Luke Roman’s teaching interests include Latin language and literature of all periods, Greek language and literature, classical mythology, Roman history and civilization, and Latin and Greek literature in translation. The city of Rome has been a topic of particular importance in his teaching. In 2007-2008, he taught at the Intercollegiate Center for Classical Studies in Rome.
PhD, 1999, Stanford University
Visiting Student, 1996-7, New College, Oxford
BA, 1994, Harvard University
2015. "Statius and Martial: post-vatic self-fashioning in Flavian Rome." In C. Newlands, W. Dominik, and K. Gervais (eds.), Brill's Companion to Statius (pp. 444-461). Leiden: Brill.
2014. Poetic Autonomy in Ancient Rome. Oxford: Oxford University Press.
2014. Giovanni Gioviano Pontano: On Married Love; Eridanus. I Tatti Renaissance Library 63. Cambridge, MA: Harvard University Press.
2010. "Martial and the City of Rome." The Journal of Roman Studies 100: 1-30.
2006. "A History of Lost Tablets." Classical Antiquity 25.2: 351-388.
2001. “The Representation of Literary Materiality in Martial’s Epigrams.” The Journal of Roman Studies 91: 113-145.
Review of Lowrie, M. (2009): Writing, Performance, and Authority in Augustan Rome, Oxford. In The Classical Review 61 (2011): 118-21.
Review of Rimell, V. (2009): Martial's Rome: Empire and the Ideology of Epigram, Cambridge.

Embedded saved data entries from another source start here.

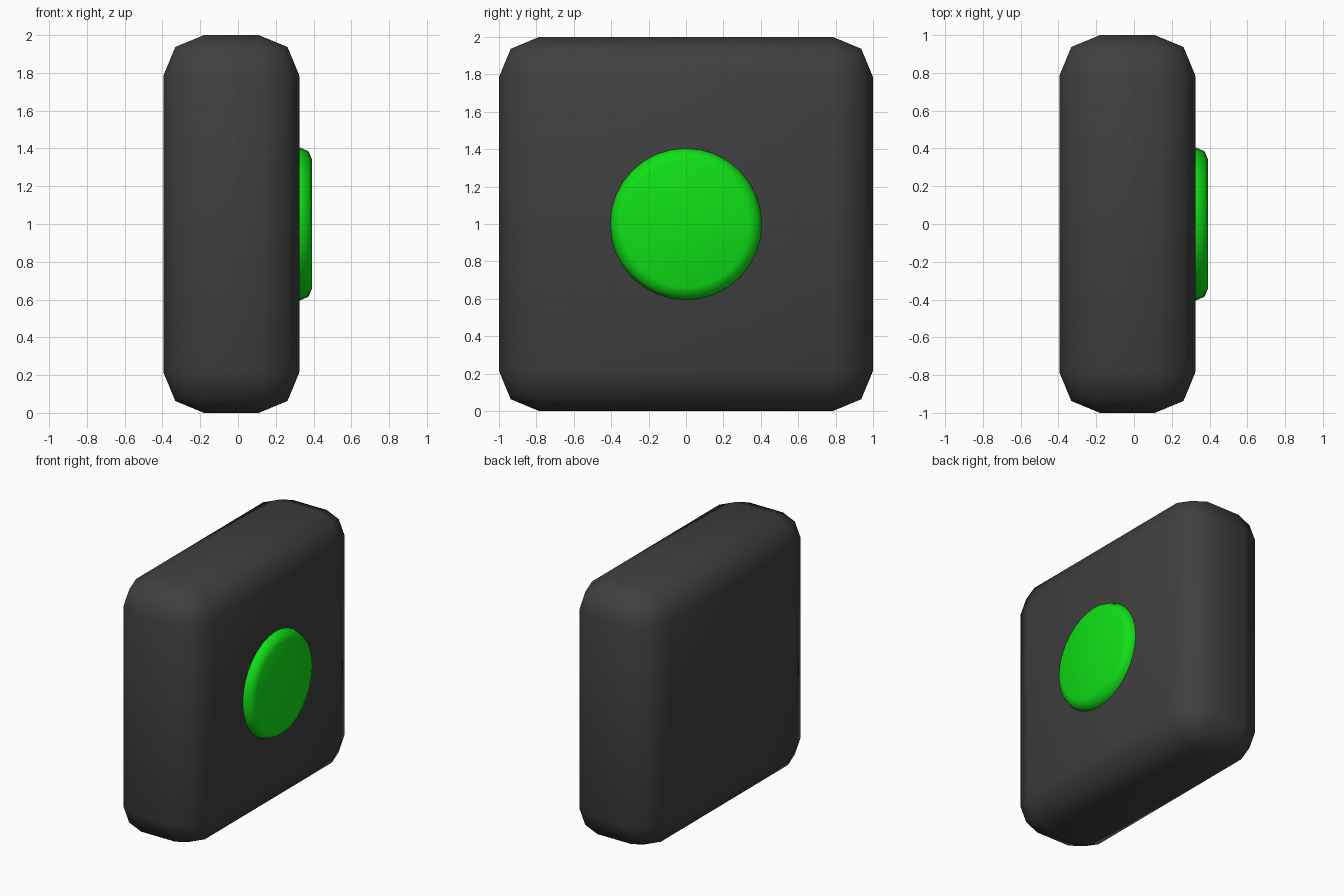
import bpy
import math

if "Cube" in bpy.data.objects:
    bpy.data.objects.remove(bpy.data.objects["Cube"])


def finish(obj, name, color, bevel):
    """Name, colour, round and smooth one part."""
    obj.name = name
    mat = bpy.data.materials.new(name + "_colour")
    mat.diffuse_color = (*color, 1)
    mat.use_nodes = True
    mat.node_tree.nodes["Principled BSDF"].inputs["Base Color"].default_value = mat.diffuse_color
    obj.data.materials.append(mat)
    bpy.ops.object.transform_apply(location=False, rotation=True, scale=True)
    mod = obj.modifiers.new("Round", 'BEVEL')
    mod.width = bevel
    mod.segments = 2
    mod.limit_method = 'ANGLE'
    mod.angle_limit = math.radians(40)
    bpy.ops.object.shade_smooth()


# Rounded square housing
bpy.ops.mesh.primitive_cube_add(size=1, location=(-0.035, 0, 1))
body = bpy.context.object
body.scale = (0.72, 2, 2)
finish(body, "housing", (0.05, 0.05, 0.05), 0.215)

# Round button on the right side, sunk into the housing
bpy.ops.mesh.primitive_cylinder_add(vertices=32, radius=0.405, depth=0.2,
                                    location=(0.292, 0, 1),
                                    rotation=(0, math.pi / 2, 0))
finish(bpy.context.object, "button", (0.005, 0.75, 0.008), 0.065)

In The Journal of Roman Studies (2010) 100: 306-7.
Selected Recent Presentations
June 2017. “Virgil’s Renaissance rebirth: genre and geography in Pontano Eridanus 1.14,” Symposium Cumanum: Vergil and Elegy (organized by Micah Myers and Aison Keith), Cuma, Italy.

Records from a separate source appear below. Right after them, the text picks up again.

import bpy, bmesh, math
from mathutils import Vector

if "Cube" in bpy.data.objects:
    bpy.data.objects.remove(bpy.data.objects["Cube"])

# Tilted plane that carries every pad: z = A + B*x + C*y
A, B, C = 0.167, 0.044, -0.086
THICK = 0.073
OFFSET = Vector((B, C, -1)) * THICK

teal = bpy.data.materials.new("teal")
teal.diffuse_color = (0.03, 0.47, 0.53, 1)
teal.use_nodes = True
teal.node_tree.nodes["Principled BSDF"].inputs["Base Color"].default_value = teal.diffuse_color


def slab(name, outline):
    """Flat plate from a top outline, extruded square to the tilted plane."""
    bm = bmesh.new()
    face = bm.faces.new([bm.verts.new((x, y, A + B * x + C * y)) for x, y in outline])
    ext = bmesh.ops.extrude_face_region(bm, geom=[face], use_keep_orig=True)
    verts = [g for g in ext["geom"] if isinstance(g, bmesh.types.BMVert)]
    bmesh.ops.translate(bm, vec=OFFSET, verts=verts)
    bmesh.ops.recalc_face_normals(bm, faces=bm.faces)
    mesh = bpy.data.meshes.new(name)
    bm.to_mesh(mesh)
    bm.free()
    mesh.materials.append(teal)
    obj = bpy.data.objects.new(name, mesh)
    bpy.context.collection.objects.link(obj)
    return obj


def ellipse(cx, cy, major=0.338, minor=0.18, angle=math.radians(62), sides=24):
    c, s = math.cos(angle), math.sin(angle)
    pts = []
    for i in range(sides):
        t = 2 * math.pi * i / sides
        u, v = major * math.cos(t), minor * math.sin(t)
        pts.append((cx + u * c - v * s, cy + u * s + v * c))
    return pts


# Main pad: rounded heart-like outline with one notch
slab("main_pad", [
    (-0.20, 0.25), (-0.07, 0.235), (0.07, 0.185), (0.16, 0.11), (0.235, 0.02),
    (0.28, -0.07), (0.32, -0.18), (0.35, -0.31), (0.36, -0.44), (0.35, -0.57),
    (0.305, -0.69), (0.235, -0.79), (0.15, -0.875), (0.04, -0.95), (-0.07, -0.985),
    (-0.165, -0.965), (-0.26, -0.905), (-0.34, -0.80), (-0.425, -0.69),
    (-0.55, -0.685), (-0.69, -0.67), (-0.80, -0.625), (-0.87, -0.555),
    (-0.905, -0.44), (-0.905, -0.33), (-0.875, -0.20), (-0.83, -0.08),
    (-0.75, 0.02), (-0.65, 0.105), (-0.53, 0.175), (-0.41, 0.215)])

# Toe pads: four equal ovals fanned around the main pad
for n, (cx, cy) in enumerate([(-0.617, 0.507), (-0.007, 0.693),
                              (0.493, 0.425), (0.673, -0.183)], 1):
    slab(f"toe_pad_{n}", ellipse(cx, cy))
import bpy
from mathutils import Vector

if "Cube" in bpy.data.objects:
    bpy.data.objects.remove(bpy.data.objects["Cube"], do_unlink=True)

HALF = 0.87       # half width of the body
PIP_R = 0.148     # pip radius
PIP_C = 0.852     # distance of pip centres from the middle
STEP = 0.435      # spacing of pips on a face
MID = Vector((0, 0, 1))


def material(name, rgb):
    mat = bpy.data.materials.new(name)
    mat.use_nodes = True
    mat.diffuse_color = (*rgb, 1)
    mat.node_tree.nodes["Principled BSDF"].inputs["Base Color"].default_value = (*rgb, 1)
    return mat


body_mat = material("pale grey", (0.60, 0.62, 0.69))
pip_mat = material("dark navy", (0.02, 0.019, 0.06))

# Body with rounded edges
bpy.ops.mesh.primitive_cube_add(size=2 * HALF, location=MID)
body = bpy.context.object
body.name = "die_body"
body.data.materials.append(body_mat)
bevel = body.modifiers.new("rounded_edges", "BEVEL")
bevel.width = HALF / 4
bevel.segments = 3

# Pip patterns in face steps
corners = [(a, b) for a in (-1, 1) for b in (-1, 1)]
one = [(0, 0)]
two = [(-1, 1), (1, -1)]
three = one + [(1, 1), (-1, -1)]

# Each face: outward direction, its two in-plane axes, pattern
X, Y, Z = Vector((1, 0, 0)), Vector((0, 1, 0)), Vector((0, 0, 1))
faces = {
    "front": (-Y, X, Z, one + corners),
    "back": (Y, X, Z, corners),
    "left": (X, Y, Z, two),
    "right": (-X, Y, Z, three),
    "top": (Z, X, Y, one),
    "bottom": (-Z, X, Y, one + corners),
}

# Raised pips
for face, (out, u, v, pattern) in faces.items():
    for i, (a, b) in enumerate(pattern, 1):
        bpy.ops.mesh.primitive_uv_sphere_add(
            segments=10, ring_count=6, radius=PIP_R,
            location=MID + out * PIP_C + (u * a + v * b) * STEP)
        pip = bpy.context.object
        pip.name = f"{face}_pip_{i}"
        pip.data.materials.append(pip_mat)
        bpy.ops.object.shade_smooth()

June 2017. "Humanist horti: memory, place, and antiquity in Renaissance garden poetry," Hortus Inclusus: expanding boundaries of space and time (organized by Katharine Von Stackelberg, Diana Spencer, and Kathy Gleason), British School, Rome, Italy.
May 2017. “Epigram in the Age of Mechanical Reproduction: Erasmus and Thomas More.” Testo, Occasione, Destinatario: Una giornata di studio sulla poesia Latina per Mario Citroni (organized by Mario Labate and Gianpiero Rosati), Altana di Palazzo Strozzi, Scuola Normale di Pisa, Florence, Italy.
March 2017. “Itineraries of the Book: the humanist reception of Martial’s Epigrams,” Annual Meeting of the Renaissance Society of America, Chicago.
March 2017. “Poliziano’s (commentary on the) Silvae: between emulation and exegesis” (paper delivered by Skype). Workshop "On editing and commenting on the Silvae" (organized by Ana Lóio), Lisbon, Portugal.
January 2017. “La poésie latine de la Renaissance italienne: les lieux d’Antiquité," Seminar presentation, Université Laval, Québec.
January 2017. “Classical places and classical texts: topologies of discourse from Plato to Thomas More,” invited lecture, Université Laval, Québec.
January 2017. "In aedibus Aldi: classical places and classical texts in Bembo's De Aetna," Annual Meeting of the Society for Classical Studies, "Theorizing Ideologies of the Classical: Turning Corners on the Textual, the Masculine, the Imperial, and the Western" (Committee on the Classical Tradition and Reception, organized by Subha Pathak and Andrea Kouklanakis), Toronto.
October 2016. "Renaissance humanist poetry and the Flavian poetics of space," Rome à l'époque flavienne: entre espace littéraire et topographie réelle (organized by Damien Nelis, Lorenz Baumer, and Manuel Royo), Fondation Hardt, Geneva.